Hilbert in the 1920s seems pretty confident that classical analysis is in good order. “Mathematicians have pursued to the uttermost the modes of inference that rest on the concept of sets of numbers, and not even the shadow of an inconsistency has appeared …. [D]espite the application of the boldest and most manifold combinations of the subtlest techiniques, a complete security of inference and a clear unanimity of results reigns in analysis.” (p. 41 — as before, references are to passages or quotations in Franks’ book.) These don’t sound like the words of a man who thinks that the paradoxes cause trouble for ‘ordinary’ mathematics itself — compare Weyl’s talk of the “inner instability of the foundations on which the empire is constructed” (p. 38). And they don’t sound like the words of someone who thinks that analysis either has to be revised (as an intuitionist or a predicativist supposes) or else stands in need of buttressing “from outside” (as the authors of Principia might suppose).
Franks urges that we take Hilbert at his word here: in fact, “the question inspiring [Hilbert] to foundational research is not whether mathematics is consistent, but rather whether or not mathematics can stand on its own — no more in need of philosophically loaded defense than endangered by philosophically loaded skepticism” (p. 31). So, on Franks’ reading, Hilbert in some sense wants to be an anti-foundationalist, not another player in the foundations game standing alongside Russell, Brouwer and Weyl, with a rival foundationalist programme of his own. “[Hilbert’s] considered philosophical position is that the validity of mathematical methods is immune to all philosophical skepticism, and therefore not even up for debate on such grounds” (p. 36). Our mathematical practice doesn’t need grounding on a priori principles external to mathematics (p. 38). Thus, according to Franks, Hilbert has a “naturalistic epistemology. The security of a way of knowing is born out, not in its responsibility to first principles, but in its successful functioning” (p. 40).

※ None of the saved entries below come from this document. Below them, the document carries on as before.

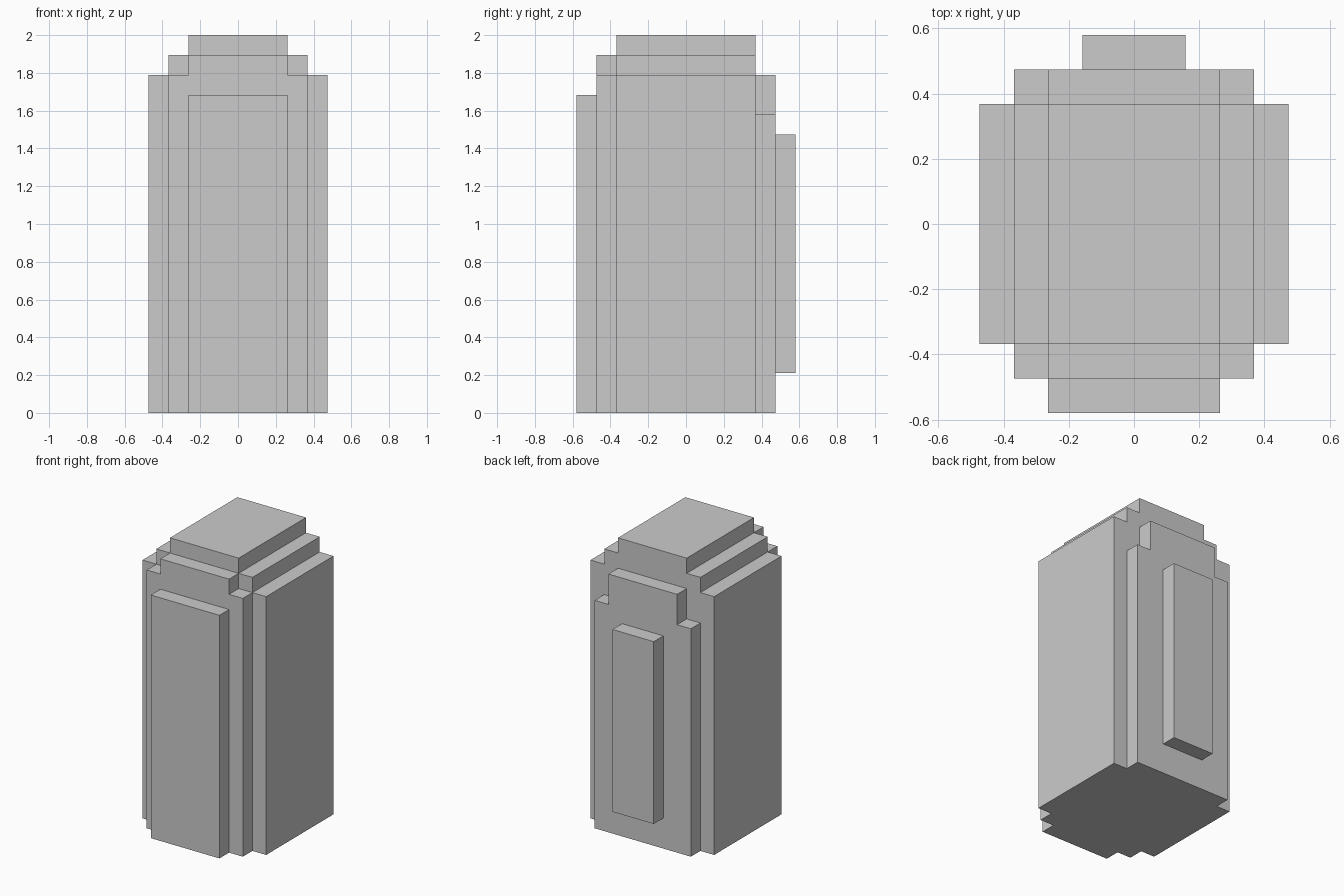
import bpy

if "Cube" in bpy.data.objects:
    bpy.data.objects.remove(bpy.data.objects["Cube"])

U = 2 / 19  # grid unit: the model is 19 steps tall


def stepped_slab(name, steps, y0, y1, base=0):
    """Extrude a mirrored stepped outline along y.
    steps: (half width, top height) pairs from the outside in, in grid units."""
    right = [(steps[0][0], base)]
    for i, (w, top) in enumerate(steps):
        if i:
            right.append((w, steps[i - 1][1]))
        right.append((w, top))
    outline = right + [(-x, z) for x, z in reversed(right)]
    n = len(outline)
    verts = [(x * U, y * U, z * U) for y in (y0, y1) for x, z in outline]
    faces = [tuple(range(n)), tuple(reversed(range(n, 2 * n)))]
    faces += [(i, i + n, (i + 1) % n + n, (i + 1) % n) for i in range(n)]
    mesh = bpy.data.meshes.new(name)
    mesh.from_pydata(verts, [], faces)
    mesh.update()
    obj = bpy.data.objects.new(name, mesh)
    bpy.context.collection.objects.link(obj)
    return obj


# Main block with stepped top
stepped_slab("core_body", [(4.5, 17), (3.5, 18), (2.5, 19)], -3.5, 3.5)

# Front layers
stepped_slab("front_layer", [(3.5, 17), (2.5, 18)], -4.5, -3.5)
stepped_slab("front_panel", [(2.5, 16)], -5.5, -4.5)

# Back layers, the outer panel floating above the base
stepped_slab("back_layer", [(3.5, 15), (2.5, 17)], 3.5, 4.5)
stepped_slab("back_panel", [(1.5, 14)], 4.5, 5.5, base=2)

Functioning in what sense, however? About this, Franks is (at least here in his Ch. 2) hazy, to say the least. “The successful functioning of a science … is determined by a variety of factors — freedom from contradiction is but one of them — including ease of use, range of application, elegance, and amount of information (or systematization of the world) thereby attainable. For Hilbert mathematics is the most completely secure of our sciences because of its unmatched success.” Well, ease of use and elegance are nice if you can get them, but hardly in themselves signs of success for theories in general (there are just too many successful but ugly theories, and too many elegant failures). So that seemingly leaves (successful) application as the key to the “success”. But this is very puzzling. Hilbert, after all, wants us never to be driven out of Cantor’s paradise where — as Franks himself stresses in Ch. 1 — “mathematics is entirely free in its development”, meaning free because longer tethered to practical application. Odd then now to stress application as what essentially legitimises the free play of the mathematical imagination! (Could the idea be that some analysis proves its worth in application, and hence the worth of the mathematical methods by which we pursue it, and then other bits of mathematics pursued using the same methods get reflected glory? But someone who takes that line could hardly e.g. be as quickly dismissive of the predicative programme as Hilbert was or Franks seems to be at this point — for Weyl, recall, is arguing that actually applicable analysis can in fact all be done predicatively, and so no reflected glory will accrue to classical mathematics pursued with impredicative methods since those methods are not validated by essentially featuring in applicable maths.)
So what does Hilbert’s alleged “naturalism” amount to? To be continued.